> _What is expected_
Look through the data below. Show each line where the string "sole" occurs.

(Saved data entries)
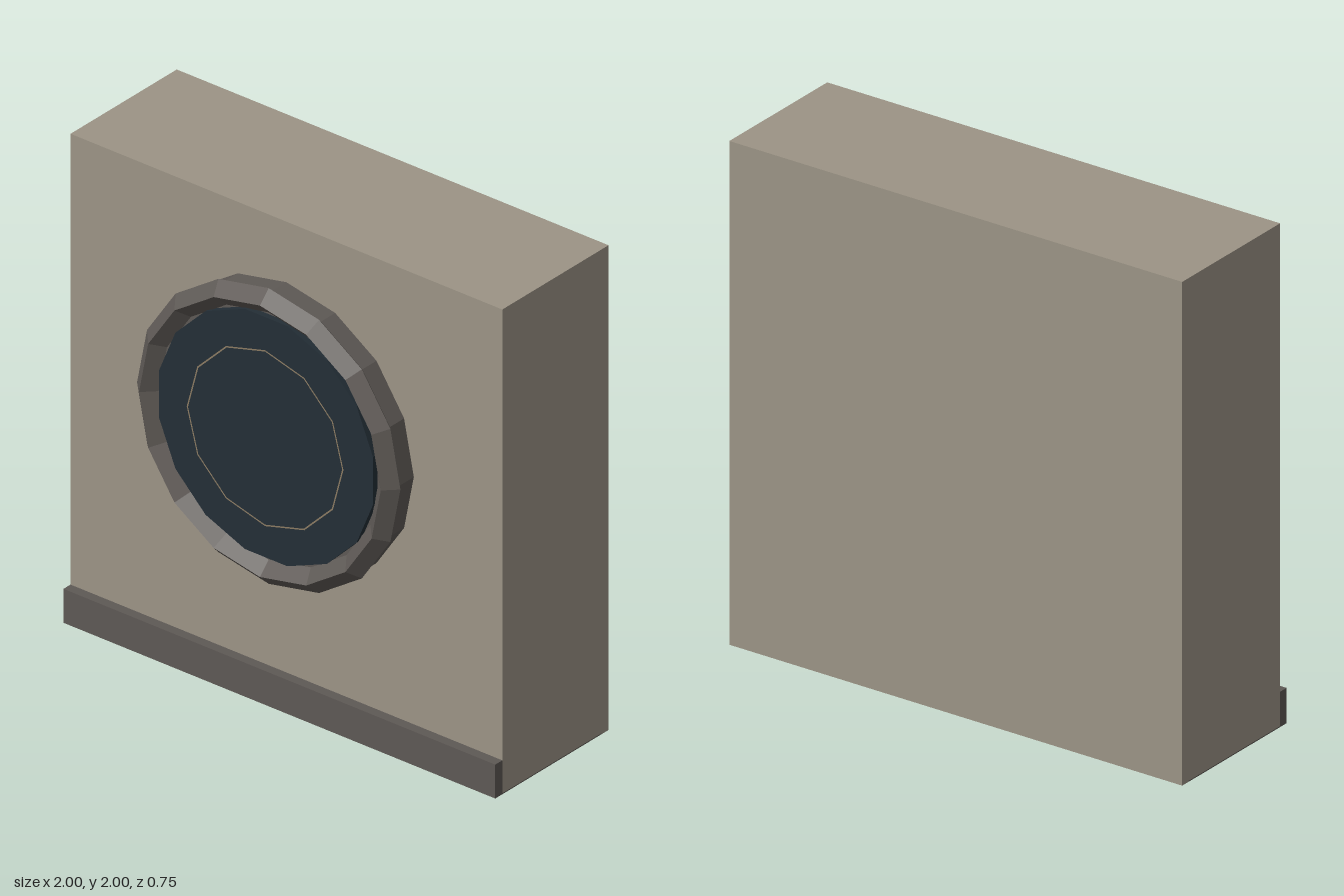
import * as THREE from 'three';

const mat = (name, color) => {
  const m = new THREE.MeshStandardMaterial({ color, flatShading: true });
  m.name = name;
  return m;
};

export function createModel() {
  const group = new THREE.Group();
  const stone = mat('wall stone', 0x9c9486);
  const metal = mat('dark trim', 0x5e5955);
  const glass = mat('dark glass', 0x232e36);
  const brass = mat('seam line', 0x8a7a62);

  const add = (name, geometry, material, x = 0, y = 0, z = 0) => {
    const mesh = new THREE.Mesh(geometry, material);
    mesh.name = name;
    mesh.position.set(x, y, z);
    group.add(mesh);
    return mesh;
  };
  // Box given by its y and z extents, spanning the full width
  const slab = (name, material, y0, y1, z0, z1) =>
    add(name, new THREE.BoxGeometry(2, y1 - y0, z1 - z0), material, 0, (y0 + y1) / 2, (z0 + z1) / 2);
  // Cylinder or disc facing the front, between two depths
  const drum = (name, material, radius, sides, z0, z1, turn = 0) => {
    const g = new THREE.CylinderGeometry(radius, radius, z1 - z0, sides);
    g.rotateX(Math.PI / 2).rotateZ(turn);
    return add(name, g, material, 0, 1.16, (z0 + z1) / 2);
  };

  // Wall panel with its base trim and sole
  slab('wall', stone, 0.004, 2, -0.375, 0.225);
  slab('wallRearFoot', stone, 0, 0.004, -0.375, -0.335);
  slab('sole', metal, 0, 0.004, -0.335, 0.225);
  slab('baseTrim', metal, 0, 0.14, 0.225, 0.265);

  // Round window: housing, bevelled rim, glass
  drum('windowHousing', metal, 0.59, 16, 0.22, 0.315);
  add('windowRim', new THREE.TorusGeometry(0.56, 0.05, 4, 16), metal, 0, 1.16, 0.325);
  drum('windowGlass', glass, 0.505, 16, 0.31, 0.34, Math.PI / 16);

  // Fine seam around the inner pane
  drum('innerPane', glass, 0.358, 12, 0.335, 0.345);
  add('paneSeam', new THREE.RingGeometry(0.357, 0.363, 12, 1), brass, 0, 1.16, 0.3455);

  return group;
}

> _Reply_
  // Wall panel with its base trim and sole
  slab('sole', metal, 0, 0.004, -0.335, 0.225);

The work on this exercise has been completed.